Each extra hour of TV daily is tied to an 11 percent jump in early death risk.

January 11, 2010, 3:48 PM

Jan. 12, 2009— -- Too much TV watching could mean a shorter lifespan, an Australian study has found.

Aussies who reported watching four or more hours of TV a day were 46 percent more likely to die during a 6-and-a-half-year period than those who watched less than two hours a day, according to David Dunstan of Monash University in Melbourne and colleagues.

The risk of dying from cardiovascular disease during follow-up was 80 percent greater in the excessive viewers -- although, statistically, the association was only slightly stronger than what could be chalked up to chance -- the researchers reported online in Circulation: Journal of the American Heart Association.

But the associations were seen even when leisure-time exercise and traditional risk factors such as smoking, poor diet, high blood pressure, and abdominal obesity were taken into account.

"Sedentary living provokes coronary artery disease," commented Dr. Gerald Fletcher, a cardiologist at the Mayo Clinic in Jacksonville, Fla. and spokesman for the American Heart Association. Fletcher was not involved in the study.

"Even if you exercise, if you have a lot of sedentary living with the things that go along with it -- the bad diet and everything else -- you still have a net degree of physical inactivity, which is a coronary artery disease risk factor," Fletcher told MedPage Today.

Previous studies had linked increased sedentary time, in general, to cardiovascular events and mortality risk. But but the relationship between mortality risk and television viewing -- the predominant lesiure-time sedentary activity -- had not been studied, Dunstan and his colleagues wrote.

To explore the issue, they turned to the Austalian Diabetes, Obesity, and Lifestyle Study.

Excluding those who already had a history of cardiovascular disease, the researchers asked 8,800 adults living throughout Australia about the amount of time they spent watching TV and followed them for an average of 6.6 years.

During follow-up, there were 284 deaths -- 87 from cardiovascular disease, 125 from cancer, and 72 from other causes.

After adjustment for age, sex, waist circumference, and exercise, each additional hour of television time per day was associated with an 11 percent increased risk of early death from any cause and an 18 percent increased risk of death from heart disease. TV watching was not significantly related to death from cancer or other causes.

According to Dunstan and his colleagues, the mechanism underlying the link between sitting and heart disease and metabolic disease risks is unclear.

"Observational studies with objective measures of sedentary time have reported significant associations of total sedentary time with blood glucose, blood lipids, and adiposity that are independent of moderate to vigorous exercise," they noted.

In addition, "animal studies have found enforced sedentary time to be related to lipoprotein lipase activity," they wrote.
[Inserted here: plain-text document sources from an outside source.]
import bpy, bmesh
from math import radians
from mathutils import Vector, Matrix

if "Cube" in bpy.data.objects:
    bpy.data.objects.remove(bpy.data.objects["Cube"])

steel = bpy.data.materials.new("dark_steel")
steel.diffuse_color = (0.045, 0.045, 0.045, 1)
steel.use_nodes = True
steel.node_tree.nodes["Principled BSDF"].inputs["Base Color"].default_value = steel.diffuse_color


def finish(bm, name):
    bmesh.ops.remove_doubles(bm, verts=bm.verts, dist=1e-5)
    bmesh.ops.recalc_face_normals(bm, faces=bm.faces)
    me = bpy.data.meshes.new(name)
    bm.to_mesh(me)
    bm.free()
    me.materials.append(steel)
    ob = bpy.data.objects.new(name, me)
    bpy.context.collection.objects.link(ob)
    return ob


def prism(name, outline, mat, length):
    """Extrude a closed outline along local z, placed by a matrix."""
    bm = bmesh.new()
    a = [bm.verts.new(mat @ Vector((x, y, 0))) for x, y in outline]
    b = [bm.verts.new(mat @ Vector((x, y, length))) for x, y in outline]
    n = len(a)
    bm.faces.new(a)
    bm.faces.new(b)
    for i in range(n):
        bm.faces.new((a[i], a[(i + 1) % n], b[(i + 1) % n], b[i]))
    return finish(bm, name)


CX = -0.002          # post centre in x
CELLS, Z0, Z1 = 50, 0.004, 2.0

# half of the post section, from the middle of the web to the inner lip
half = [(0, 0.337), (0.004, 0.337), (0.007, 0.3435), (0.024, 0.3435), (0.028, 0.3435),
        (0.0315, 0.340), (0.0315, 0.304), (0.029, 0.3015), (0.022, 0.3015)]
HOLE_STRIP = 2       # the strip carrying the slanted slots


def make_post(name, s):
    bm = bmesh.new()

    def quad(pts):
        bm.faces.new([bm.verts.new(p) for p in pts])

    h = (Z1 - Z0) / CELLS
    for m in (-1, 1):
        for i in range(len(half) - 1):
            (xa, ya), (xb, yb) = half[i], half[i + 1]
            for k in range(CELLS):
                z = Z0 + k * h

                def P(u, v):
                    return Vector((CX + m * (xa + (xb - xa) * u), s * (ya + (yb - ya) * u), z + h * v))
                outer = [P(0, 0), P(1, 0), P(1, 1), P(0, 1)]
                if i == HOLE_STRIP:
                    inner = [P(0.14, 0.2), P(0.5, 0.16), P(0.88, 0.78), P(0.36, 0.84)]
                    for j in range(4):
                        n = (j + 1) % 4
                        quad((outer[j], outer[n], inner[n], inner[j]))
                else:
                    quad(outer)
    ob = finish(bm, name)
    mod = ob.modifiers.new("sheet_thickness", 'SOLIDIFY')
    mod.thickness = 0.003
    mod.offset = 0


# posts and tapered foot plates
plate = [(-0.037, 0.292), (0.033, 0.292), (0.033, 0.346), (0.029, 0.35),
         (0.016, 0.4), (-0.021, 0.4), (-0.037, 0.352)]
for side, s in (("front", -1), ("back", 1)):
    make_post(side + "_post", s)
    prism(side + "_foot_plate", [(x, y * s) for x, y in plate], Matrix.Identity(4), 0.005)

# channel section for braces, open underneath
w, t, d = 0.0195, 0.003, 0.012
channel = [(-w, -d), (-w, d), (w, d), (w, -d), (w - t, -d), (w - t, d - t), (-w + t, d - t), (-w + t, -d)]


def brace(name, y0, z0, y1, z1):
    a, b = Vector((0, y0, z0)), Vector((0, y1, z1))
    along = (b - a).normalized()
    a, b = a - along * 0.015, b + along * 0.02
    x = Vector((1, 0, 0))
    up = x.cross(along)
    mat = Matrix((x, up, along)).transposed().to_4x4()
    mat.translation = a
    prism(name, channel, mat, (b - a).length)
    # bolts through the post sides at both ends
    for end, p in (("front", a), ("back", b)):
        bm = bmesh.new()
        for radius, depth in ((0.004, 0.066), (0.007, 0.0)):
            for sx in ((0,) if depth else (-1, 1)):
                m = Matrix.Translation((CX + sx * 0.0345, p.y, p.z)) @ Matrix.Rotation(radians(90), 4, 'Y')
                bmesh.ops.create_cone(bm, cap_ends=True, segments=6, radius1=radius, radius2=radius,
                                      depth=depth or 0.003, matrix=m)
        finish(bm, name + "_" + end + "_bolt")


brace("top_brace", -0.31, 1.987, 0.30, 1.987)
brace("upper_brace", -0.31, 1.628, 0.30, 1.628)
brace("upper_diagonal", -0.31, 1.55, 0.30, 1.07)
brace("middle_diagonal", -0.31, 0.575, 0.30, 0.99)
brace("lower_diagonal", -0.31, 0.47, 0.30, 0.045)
"Our findings broadly support these hypothesized physiological links."

Mayo's Fletcher said studies like this might serve as a wake-up call for some patients, but he was not optimistic.

"Sometimes one out of 10 people say, 'Gosh, that means something and maybe I should stop that,' but the other nine don't," he commented.